■ **Problem description**
Look through the listing below, and wherever a line has the string "CylinderGeometry", copy it.

■ **Data for analysis**
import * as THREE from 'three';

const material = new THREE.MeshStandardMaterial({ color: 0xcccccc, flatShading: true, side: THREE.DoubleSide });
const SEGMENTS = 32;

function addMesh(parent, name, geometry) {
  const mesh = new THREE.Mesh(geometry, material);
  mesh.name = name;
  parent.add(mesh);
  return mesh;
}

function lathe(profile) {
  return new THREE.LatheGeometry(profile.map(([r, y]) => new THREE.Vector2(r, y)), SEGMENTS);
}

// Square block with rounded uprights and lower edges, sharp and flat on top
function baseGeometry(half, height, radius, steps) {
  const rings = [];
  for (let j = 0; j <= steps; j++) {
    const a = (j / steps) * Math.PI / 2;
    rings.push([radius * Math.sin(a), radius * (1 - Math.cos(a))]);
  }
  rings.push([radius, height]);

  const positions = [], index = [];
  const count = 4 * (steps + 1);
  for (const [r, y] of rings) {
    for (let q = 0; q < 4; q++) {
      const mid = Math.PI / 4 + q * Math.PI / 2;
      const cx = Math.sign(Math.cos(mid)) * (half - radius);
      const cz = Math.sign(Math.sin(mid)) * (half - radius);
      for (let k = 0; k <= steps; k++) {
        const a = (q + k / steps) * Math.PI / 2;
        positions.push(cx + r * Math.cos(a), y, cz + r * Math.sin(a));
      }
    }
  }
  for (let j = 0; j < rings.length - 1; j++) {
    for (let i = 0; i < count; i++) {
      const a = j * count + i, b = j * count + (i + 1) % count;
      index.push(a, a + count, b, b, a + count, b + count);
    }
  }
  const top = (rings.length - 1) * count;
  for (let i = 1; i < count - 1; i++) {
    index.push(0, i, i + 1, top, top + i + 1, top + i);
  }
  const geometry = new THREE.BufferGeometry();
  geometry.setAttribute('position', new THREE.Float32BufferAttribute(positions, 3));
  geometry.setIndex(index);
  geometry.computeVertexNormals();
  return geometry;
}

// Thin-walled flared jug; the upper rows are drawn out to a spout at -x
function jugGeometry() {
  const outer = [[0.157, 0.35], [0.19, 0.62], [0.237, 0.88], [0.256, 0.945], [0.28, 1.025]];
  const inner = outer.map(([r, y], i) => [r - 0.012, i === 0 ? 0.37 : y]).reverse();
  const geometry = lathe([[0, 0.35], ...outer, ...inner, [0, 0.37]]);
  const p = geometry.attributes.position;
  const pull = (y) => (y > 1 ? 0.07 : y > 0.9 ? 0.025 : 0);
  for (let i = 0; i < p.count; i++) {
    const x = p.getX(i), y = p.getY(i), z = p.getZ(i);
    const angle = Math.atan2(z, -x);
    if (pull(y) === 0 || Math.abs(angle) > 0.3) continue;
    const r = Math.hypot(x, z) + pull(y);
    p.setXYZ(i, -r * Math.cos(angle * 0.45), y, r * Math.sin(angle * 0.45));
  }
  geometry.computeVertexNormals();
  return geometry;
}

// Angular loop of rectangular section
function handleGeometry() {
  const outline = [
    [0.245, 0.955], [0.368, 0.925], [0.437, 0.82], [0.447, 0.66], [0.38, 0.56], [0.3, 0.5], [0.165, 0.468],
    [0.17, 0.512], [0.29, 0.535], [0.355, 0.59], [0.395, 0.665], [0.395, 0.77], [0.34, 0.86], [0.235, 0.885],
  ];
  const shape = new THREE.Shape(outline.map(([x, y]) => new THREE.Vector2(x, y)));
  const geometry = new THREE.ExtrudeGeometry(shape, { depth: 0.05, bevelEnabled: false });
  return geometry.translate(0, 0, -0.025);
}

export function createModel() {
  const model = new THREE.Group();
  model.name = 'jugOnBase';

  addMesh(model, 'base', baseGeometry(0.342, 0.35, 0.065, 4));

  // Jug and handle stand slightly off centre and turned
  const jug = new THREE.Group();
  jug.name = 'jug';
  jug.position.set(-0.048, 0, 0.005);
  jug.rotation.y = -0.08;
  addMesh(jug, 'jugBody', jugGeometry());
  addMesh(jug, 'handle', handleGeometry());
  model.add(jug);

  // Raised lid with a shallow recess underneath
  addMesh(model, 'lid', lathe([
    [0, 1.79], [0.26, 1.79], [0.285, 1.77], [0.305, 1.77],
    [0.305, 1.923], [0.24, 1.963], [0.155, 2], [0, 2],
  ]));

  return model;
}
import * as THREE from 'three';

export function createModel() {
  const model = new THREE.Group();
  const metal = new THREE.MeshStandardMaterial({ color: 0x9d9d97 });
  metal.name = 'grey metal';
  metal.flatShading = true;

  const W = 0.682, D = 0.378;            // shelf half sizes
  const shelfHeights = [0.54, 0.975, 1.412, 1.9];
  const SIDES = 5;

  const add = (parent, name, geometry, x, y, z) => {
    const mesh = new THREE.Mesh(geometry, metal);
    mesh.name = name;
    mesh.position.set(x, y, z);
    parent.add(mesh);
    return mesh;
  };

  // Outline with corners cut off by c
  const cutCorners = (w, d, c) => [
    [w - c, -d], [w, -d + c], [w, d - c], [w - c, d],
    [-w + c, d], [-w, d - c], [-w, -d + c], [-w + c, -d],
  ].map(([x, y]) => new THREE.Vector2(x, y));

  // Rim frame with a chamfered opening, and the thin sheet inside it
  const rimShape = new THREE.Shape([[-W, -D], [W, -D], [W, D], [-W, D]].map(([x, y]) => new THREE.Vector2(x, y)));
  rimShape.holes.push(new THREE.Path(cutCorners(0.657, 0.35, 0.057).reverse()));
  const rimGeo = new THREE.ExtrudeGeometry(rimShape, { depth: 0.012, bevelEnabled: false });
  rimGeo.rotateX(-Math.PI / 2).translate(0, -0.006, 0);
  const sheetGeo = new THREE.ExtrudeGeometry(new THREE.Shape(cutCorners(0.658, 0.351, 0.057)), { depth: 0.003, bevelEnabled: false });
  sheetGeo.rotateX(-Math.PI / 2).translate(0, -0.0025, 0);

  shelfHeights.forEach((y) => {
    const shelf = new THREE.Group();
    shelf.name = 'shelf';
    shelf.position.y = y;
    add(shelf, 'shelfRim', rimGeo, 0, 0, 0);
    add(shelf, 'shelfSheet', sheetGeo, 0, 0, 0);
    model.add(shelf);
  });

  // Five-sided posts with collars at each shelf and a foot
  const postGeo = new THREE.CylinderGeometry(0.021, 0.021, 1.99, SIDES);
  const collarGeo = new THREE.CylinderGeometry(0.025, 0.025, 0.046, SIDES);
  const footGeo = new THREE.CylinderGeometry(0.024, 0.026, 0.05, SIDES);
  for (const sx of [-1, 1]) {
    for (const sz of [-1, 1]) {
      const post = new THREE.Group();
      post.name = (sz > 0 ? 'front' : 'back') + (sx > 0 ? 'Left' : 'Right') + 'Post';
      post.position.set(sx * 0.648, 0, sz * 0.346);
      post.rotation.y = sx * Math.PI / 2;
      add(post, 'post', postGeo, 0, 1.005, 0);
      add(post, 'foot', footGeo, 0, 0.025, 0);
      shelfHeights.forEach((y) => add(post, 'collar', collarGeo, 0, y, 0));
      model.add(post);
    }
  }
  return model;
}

■ **Answer box**
  const postGeo = new THREE.CylinderGeometry(0.021, 0.021, 1.99, SIDES);
  const collarGeo = new THREE.CylinderGeometry(0.025, 0.025, 0.046, SIDES);
  const footGeo = new THREE.CylinderGeometry(0.024, 0.026, 0.05, SIDES);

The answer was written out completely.